**DATA IN THIS EXERCISE:**
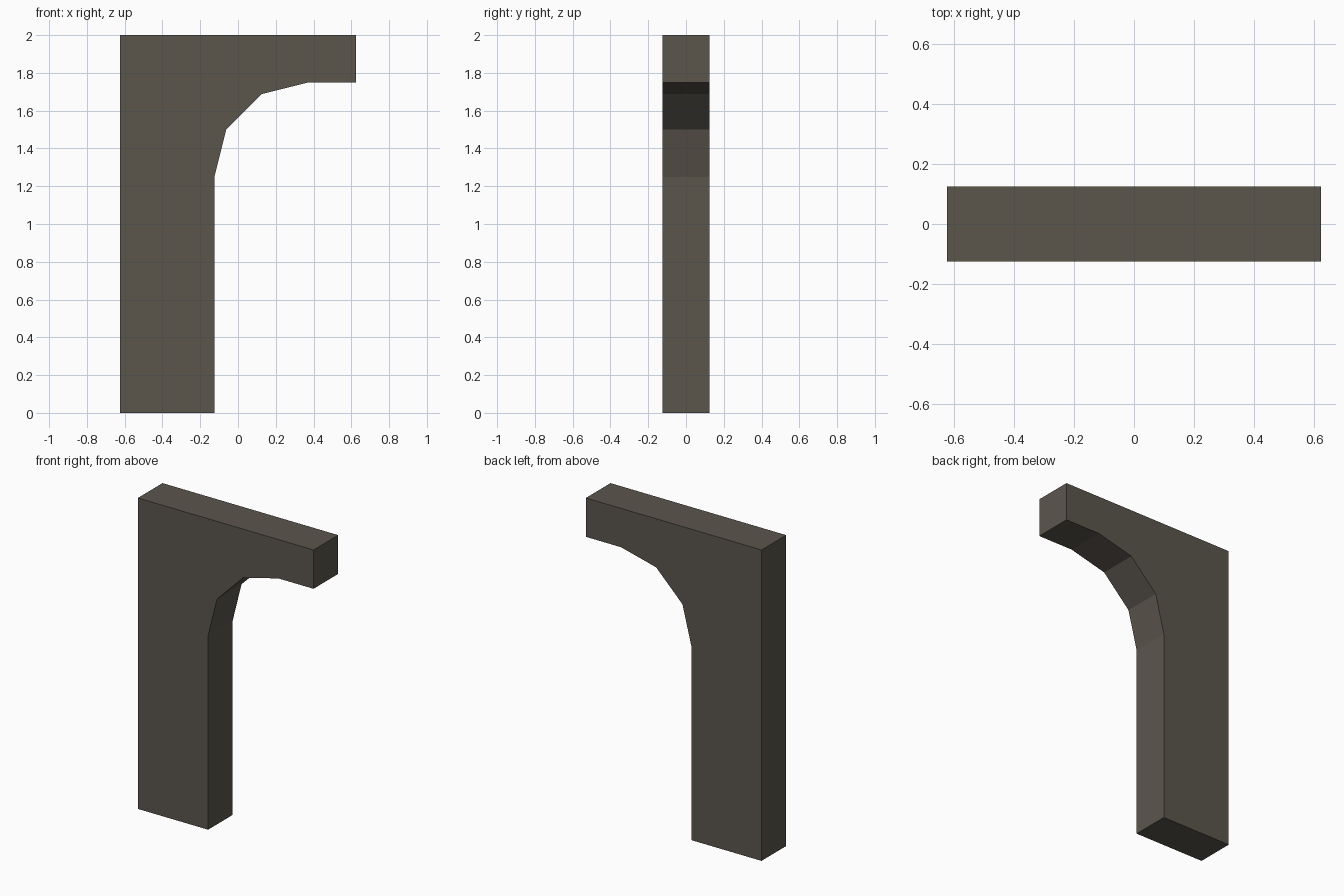
import bpy, bmesh

if "Cube" in bpy.data.objects:
    bpy.data.objects.remove(bpy.data.objects["Cube"])

# Stone colour
stone = bpy.data.materials.new("dark_stone")
stone.diffuse_color = (0.105, 0.092, 0.073, 1.0)
stone.use_nodes = True
stone.node_tree.nodes["Principled BSDF"].inputs["Base Color"].default_value = stone.diffuse_color

# Half-arch outline in x, z: post, stepped curve, lintel
HALF_DEPTH = 0.125
profile = [(-0.625, 0), (-0.125, 0), (-0.125, 1.25), (-0.0625, 1.5),
           (0.125, 1.6875), (0.375, 1.75), (0.625, 1.75),
           (0.625, 2), (-0.625, 2)]

# Extrude the outline from front to back
bm = bmesh.new()
front = bm.faces.new([bm.verts.new((x, -HALF_DEPTH, z)) for x, z in profile])
result = bmesh.ops.extrude_face_region(bm, geom=[front], use_keep_orig=True)
back = [v for v in result["geom"] if isinstance(v, bmesh.types.BMVert)]
bmesh.ops.translate(bm, verts=back, vec=(0, 2 * HALF_DEPTH, 0))
bmesh.ops.recalc_face_normals(bm, faces=bm.faces[:])

mesh = bpy.data.meshes.new("half_arch")
bm.to_mesh(mesh)
bm.free()
mesh.materials.append(stone)
bpy.context.collection.objects.link(bpy.data.objects.new("half_arch", mesh))
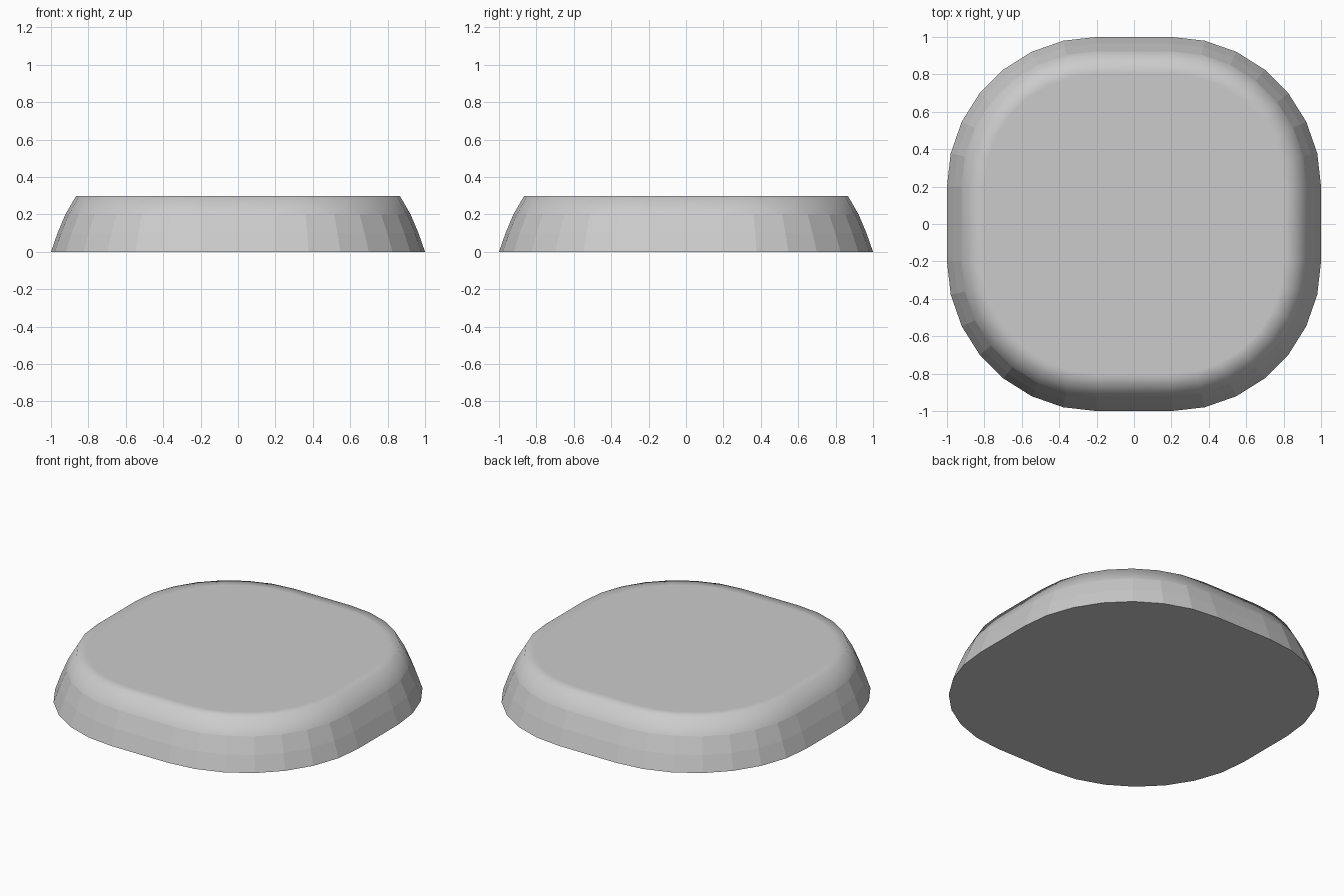
import bpy, bmesh, math

if "Cube" in bpy.data.objects:
    bpy.data.objects.remove(bpy.data.objects["Cube"])

# Ring profile from bottom to top: (inset from outer edge, height)
PROFILE = [(0.0, 0.0), (0.035, 0.1), (0.077, 0.2), (0.135, 0.3), (0.2, 0.3)]
STRAIGHT, RADIUS, SEGMENTS = 0.2, 0.8, 7


def outline(inset):
    """Rounded square outline, counter-clockwise."""
    r = RADIUS - inset
    points = []
    for corner, (sx, sy) in enumerate([(1, 1), (-1, 1), (-1, -1), (1, -1)]):
        for i in range(SEGMENTS + 1):
            a = math.pi / 2 * (corner + i / SEGMENTS)
            points.append((sx * STRAIGHT + r * math.cos(a),
                           sy * STRAIGHT + r * math.sin(a)))
    return points


# Stack the rings and bridge them
bm = bmesh.new()
rings = [[bm.verts.new((x, y, z)) for x, y in outline(inset)] for inset, z in PROFILE]
for level, (low, high) in enumerate(zip(rings, rings[1:])):
    for i in range(len(low)):
        j = (i + 1) % len(low)
        face = bm.faces.new((low[i], low[j], high[j], high[i]))
        face.smooth = level >= 2      # faceted wall, soft upper rim

# Flat bottom and smooth top
bm.faces.new(rings[0][::-1])
bm.faces.new(rings[-1]).smooth = True

mesh = bpy.data.meshes.new("rounded_base")
bm.to_mesh(mesh)
bm.free()
base = bpy.data.objects.new("rounded_base", mesh)
bpy.context.collection.objects.link(base)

**WHAT THE TASK REQUIRES:**
Give back every record above word for word, dropping pictures.

**YOUR RESPONSE:**
import bpy, bmesh

if "Cube" in bpy.data.objects:
    bpy.data.objects.remove(bpy.data.objects["Cube"])

# Stone colour
stone = bpy.data.materials.new("dark_stone")
stone.diffuse_color = (0.105, 0.092, 0.073, 1.0)
stone.use_nodes = True
stone.node_tree.nodes["Principled BSDF"].inputs["Base Color"].default_value = stone.diffuse_color

# Half-arch outline in x, z: post, stepped curve, lintel
HALF_DEPTH = 0.125
profile = [(-0.625, 0), (-0.125, 0), (-0.125, 1.25), (-0.0625, 1.5),
           (0.125, 1.6875), (0.375, 1.75), (0.625, 1.75),
           (0.625, 2), (-0.625, 2)]

# Extrude the outline from front to back
bm = bmesh.new()
front = bm.faces.new([bm.verts.new((x, -HALF_DEPTH, z)) for x, z in profile])
result = bmesh.ops.extrude_face_region(bm, geom=[front], use_keep_orig=True)
back = [v for v in result["geom"] if isinstance(v, bmesh.types.BMVert)]
bmesh.ops.translate(bm, verts=back, vec=(0, 2 * HALF_DEPTH, 0))
bmesh.ops.recalc_face_normals(bm, faces=bm.faces[:])

mesh = bpy.data.meshes.new("half_arch")
bm.to_mesh(mesh)
bm.free()
mesh.materials.append(stone)
bpy.context.collection.objects.link(bpy.data.objects.new("half_arch", mesh))
import bpy, bmesh, math

if "Cube" in bpy.data.objects:
    bpy.data.objects.remove(bpy.data.objects["Cube"])

# Ring profile from bottom to top: (inset from outer edge, height)
PROFILE = [(0.0, 0.0), (0.035, 0.1), (0.077, 0.2), (0.135, 0.3), (0.2, 0.3)]
STRAIGHT, RADIUS, SEGMENTS = 0.2, 0.8, 7


def outline(inset):
    """Rounded square outline, counter-clockwise."""
    r = RADIUS - inset
    points = []
    for corner, (sx, sy) in enumerate([(1, 1), (-1, 1), (-1, -1), (1, -1)]):
        for i in range(SEGMENTS + 1):
            a = math.pi / 2 * (corner + i / SEGMENTS)
            points.append((sx * STRAIGHT + r * math.cos(a),
                           sy * STRAIGHT + r * math.sin(a)))
    return points


# Stack the rings and bridge them
bm = bmesh.new()
rings = [[bm.verts.new((x, y, z)) for x, y in outline(inset)] for inset, z in PROFILE]
for level, (low, high) in enumerate(zip(rings, rings[1:])):
    for i in range(len(low)):
        j = (i + 1) % len(low)
        face = bm.faces.new((low[i], low[j], high[j], high[i]))
        face.smooth = level >= 2      # faceted wall, soft upper rim

# Flat bottom and smooth top
bm.faces.new(rings[0][::-1])
bm.faces.new(rings[-1]).smooth = True

mesh = bpy.data.meshes.new("rounded_base")
bm.to_mesh(mesh)
bm.free()
base = bpy.data.objects.new("rounded_base", mesh)
bpy.context.collection.objects.link(base)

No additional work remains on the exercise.